In this chapter, we discuss structures and the manipulation of bits, characters and C-style strings. Many of the techniques we present here are included for the benefit of the C++ programmer who will work with C, and early C++, legacy code.
The designers of C++ evolved structures into the notion of a class. Like a class, C++ structures can contain access specfiers, member functions, constructors and destructors. In fact, the only difference between structures and classes in C++ is that structure members default to public access and class members default to private access when no access specifiers are used. Classes have been covered thoroughly in the book, so there is really no need for us to discuss structures in detail. Our presentation of structures in this chapter focuses on their use in C, where structures contain only public data members. This use of structures is typical of the legacy C code and early C++ code you'll see in industry.
We discuss how to declare structures, initialize structures and pass structures to functions. Then, we present a high-performance card shuffling and dealing simulation in which we use structure objects and C-style strings to represent the cards. We discuss the bitwise operators that allow programmers to access and manipulate the individual bits in bytes of data. We also present bitfieldsspecial structures that can be used to specify the exact number of bits a variable occupies in memory. These bit manipulation techniques are common in C and C++ programs that interact directly with hardware devices that have limited memory.
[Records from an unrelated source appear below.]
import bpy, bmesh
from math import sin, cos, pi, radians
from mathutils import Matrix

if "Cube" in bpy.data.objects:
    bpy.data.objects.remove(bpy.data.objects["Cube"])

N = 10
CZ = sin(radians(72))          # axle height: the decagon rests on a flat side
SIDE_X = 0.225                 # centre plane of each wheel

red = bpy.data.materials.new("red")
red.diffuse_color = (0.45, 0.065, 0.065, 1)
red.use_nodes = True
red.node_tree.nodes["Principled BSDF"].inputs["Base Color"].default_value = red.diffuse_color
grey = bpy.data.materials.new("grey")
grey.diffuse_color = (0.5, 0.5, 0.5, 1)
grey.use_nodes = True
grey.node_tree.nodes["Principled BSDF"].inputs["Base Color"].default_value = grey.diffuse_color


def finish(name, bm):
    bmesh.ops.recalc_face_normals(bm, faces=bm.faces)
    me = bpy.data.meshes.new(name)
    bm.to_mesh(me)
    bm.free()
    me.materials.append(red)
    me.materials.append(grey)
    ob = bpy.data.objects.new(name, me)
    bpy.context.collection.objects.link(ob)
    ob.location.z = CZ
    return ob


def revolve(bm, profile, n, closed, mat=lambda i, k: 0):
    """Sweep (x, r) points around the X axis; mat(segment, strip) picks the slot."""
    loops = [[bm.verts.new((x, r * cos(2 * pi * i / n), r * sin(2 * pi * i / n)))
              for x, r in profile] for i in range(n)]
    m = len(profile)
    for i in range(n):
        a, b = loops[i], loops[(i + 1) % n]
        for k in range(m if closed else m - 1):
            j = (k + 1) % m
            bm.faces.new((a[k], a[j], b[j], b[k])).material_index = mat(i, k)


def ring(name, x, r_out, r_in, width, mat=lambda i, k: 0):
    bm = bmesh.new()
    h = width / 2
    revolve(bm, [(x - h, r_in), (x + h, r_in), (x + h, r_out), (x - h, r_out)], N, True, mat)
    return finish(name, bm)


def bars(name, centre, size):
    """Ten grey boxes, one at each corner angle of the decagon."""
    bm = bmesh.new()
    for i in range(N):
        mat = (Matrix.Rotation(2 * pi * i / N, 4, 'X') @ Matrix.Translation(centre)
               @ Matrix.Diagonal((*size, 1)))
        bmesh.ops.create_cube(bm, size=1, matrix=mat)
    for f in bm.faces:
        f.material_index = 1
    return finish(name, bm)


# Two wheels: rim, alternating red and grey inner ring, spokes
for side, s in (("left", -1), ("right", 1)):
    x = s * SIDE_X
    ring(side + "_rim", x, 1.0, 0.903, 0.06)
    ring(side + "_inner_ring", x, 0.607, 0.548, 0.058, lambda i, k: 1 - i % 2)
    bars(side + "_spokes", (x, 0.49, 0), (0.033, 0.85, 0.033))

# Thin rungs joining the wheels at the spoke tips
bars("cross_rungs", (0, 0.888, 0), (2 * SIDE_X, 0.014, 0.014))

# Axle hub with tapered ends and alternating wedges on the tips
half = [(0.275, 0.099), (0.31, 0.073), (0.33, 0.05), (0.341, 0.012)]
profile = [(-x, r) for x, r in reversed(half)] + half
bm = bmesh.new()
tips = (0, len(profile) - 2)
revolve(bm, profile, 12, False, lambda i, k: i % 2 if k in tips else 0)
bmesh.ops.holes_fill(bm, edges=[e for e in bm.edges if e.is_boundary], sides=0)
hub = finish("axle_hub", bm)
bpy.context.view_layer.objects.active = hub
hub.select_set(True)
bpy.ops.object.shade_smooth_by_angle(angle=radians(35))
The chapter finishes with examples of many character and C-style string manipulation functionssome of which are designed to process blocks of memory as arrays of bytes.